* **What the task asks**: Every line from the start of the records below to the line containing "const poly = (pts)" should be retyped exactly, that line included, and no others.

* **Source records**:
+++
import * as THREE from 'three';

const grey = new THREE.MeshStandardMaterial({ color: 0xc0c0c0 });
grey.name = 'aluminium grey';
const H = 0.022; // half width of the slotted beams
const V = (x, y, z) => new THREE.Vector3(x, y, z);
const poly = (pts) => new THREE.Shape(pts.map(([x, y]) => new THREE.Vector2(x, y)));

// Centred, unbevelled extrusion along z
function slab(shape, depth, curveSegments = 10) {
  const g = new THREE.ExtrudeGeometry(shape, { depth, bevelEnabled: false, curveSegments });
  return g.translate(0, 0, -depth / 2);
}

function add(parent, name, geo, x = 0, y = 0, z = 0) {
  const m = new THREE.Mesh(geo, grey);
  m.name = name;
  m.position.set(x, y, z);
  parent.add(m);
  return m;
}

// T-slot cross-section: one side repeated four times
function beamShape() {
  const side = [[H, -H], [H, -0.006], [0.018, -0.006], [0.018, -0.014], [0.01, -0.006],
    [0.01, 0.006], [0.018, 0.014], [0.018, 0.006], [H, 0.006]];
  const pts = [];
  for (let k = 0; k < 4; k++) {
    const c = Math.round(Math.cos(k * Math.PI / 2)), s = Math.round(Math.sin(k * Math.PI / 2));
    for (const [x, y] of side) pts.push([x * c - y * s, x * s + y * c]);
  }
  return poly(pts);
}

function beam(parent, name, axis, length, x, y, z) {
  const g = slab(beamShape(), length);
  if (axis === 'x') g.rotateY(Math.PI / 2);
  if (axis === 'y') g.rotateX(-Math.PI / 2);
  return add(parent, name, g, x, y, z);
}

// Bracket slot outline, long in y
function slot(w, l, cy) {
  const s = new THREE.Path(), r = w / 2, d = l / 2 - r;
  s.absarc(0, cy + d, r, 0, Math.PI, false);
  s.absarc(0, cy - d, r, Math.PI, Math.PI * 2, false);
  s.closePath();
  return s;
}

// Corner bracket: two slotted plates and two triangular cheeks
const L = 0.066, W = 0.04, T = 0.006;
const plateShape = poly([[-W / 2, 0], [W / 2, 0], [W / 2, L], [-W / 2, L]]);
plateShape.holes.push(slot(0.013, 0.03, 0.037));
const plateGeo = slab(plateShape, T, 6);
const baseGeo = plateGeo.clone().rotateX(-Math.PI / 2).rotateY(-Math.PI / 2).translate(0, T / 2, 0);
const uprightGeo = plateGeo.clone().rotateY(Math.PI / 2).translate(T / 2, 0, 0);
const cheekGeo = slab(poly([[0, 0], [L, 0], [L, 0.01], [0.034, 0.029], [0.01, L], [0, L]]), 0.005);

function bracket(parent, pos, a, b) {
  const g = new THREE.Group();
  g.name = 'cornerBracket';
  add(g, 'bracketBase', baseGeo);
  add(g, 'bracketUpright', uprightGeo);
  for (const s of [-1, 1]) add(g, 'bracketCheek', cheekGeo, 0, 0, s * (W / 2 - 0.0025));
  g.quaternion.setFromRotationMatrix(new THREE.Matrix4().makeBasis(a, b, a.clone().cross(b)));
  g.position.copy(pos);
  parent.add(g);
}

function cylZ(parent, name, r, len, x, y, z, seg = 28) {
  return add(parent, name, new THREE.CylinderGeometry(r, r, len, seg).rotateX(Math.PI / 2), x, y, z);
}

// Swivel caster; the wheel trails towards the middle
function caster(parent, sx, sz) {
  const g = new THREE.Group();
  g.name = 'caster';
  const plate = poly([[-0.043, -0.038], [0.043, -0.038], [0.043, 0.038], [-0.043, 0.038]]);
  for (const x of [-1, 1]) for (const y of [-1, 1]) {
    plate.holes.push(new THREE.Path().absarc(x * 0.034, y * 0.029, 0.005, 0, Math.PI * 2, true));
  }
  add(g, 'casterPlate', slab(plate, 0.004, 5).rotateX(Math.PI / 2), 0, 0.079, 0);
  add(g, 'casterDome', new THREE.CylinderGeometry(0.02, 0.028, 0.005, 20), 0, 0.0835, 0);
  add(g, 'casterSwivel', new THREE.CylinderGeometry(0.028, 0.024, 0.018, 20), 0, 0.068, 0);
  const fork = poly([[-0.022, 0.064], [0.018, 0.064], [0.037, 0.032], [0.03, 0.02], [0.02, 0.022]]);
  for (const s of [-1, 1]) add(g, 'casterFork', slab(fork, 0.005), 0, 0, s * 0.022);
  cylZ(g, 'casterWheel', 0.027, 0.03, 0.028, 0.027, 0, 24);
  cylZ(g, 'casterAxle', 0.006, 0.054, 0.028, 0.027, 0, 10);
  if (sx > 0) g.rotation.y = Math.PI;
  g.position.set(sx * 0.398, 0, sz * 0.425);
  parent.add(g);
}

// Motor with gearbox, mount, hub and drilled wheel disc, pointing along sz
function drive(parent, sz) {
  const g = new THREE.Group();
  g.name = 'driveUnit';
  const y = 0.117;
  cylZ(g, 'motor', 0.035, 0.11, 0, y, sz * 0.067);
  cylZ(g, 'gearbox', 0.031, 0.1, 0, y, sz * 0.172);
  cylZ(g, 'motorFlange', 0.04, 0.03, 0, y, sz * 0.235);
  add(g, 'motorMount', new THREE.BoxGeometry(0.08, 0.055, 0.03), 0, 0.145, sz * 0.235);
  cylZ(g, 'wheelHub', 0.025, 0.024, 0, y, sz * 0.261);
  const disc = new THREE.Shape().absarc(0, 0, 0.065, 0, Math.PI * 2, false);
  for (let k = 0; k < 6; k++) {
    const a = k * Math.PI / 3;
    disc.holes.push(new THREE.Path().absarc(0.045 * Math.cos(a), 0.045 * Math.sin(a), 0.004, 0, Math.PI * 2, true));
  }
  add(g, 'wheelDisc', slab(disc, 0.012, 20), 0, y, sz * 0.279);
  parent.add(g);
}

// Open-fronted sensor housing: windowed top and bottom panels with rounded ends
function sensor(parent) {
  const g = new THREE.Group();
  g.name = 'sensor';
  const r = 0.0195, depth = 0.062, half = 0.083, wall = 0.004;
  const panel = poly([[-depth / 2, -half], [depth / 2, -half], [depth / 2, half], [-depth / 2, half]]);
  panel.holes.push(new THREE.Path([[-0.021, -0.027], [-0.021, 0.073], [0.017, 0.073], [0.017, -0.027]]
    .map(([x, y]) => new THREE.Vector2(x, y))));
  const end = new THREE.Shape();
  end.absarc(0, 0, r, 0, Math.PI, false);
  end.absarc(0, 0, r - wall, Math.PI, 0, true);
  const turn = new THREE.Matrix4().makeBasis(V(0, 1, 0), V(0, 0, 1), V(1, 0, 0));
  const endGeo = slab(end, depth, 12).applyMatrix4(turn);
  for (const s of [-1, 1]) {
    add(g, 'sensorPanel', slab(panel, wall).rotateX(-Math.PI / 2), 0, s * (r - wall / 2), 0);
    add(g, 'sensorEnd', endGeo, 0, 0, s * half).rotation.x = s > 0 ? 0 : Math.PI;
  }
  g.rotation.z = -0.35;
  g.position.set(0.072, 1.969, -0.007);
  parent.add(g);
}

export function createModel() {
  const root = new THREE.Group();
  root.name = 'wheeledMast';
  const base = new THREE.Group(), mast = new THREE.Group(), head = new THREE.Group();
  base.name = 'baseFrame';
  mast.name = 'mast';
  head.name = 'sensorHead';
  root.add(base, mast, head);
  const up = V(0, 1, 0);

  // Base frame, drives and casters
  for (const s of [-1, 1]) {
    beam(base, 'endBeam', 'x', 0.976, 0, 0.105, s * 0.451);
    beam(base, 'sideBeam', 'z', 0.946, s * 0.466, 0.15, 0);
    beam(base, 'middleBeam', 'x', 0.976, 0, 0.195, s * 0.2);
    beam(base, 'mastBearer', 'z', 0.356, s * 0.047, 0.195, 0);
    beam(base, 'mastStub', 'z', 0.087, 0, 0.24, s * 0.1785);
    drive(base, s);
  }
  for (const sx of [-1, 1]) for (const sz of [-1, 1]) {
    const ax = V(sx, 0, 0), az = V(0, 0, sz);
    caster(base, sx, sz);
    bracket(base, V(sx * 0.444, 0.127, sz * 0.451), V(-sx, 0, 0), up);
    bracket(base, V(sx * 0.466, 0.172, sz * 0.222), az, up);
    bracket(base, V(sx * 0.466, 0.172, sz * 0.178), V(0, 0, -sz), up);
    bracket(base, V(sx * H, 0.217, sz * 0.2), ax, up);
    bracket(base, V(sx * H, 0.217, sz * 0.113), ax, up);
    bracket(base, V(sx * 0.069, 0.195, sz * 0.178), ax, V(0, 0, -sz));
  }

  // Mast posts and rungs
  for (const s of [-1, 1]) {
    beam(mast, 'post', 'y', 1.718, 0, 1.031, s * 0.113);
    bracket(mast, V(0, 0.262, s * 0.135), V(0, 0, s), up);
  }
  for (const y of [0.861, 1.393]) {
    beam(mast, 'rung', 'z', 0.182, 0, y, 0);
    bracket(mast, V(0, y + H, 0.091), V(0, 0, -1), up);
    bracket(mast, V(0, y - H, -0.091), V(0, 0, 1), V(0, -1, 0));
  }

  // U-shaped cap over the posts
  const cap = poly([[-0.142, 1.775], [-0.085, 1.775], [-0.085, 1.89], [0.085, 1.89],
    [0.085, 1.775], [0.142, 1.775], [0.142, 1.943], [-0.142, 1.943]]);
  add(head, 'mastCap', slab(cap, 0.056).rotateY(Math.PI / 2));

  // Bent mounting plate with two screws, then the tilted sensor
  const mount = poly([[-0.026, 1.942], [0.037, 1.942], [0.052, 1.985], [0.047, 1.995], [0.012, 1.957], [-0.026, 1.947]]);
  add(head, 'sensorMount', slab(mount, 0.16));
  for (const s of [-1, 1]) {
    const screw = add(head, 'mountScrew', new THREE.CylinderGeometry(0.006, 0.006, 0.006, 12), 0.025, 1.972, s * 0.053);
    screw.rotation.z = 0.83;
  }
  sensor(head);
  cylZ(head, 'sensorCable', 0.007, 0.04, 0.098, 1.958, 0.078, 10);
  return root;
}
+++
* **Task response**:
import * as THREE from 'three';

const grey = new THREE.MeshStandardMaterial({ color: 0xc0c0c0 });
grey.name = 'aluminium grey';
const H = 0.022; // half width of the slotted beams
const V = (x, y, z) => new THREE.Vector3(x, y, z);
const poly = (pts) => new THREE.Shape(pts.map(([x, y]) => new THREE.Vector2(x, y)));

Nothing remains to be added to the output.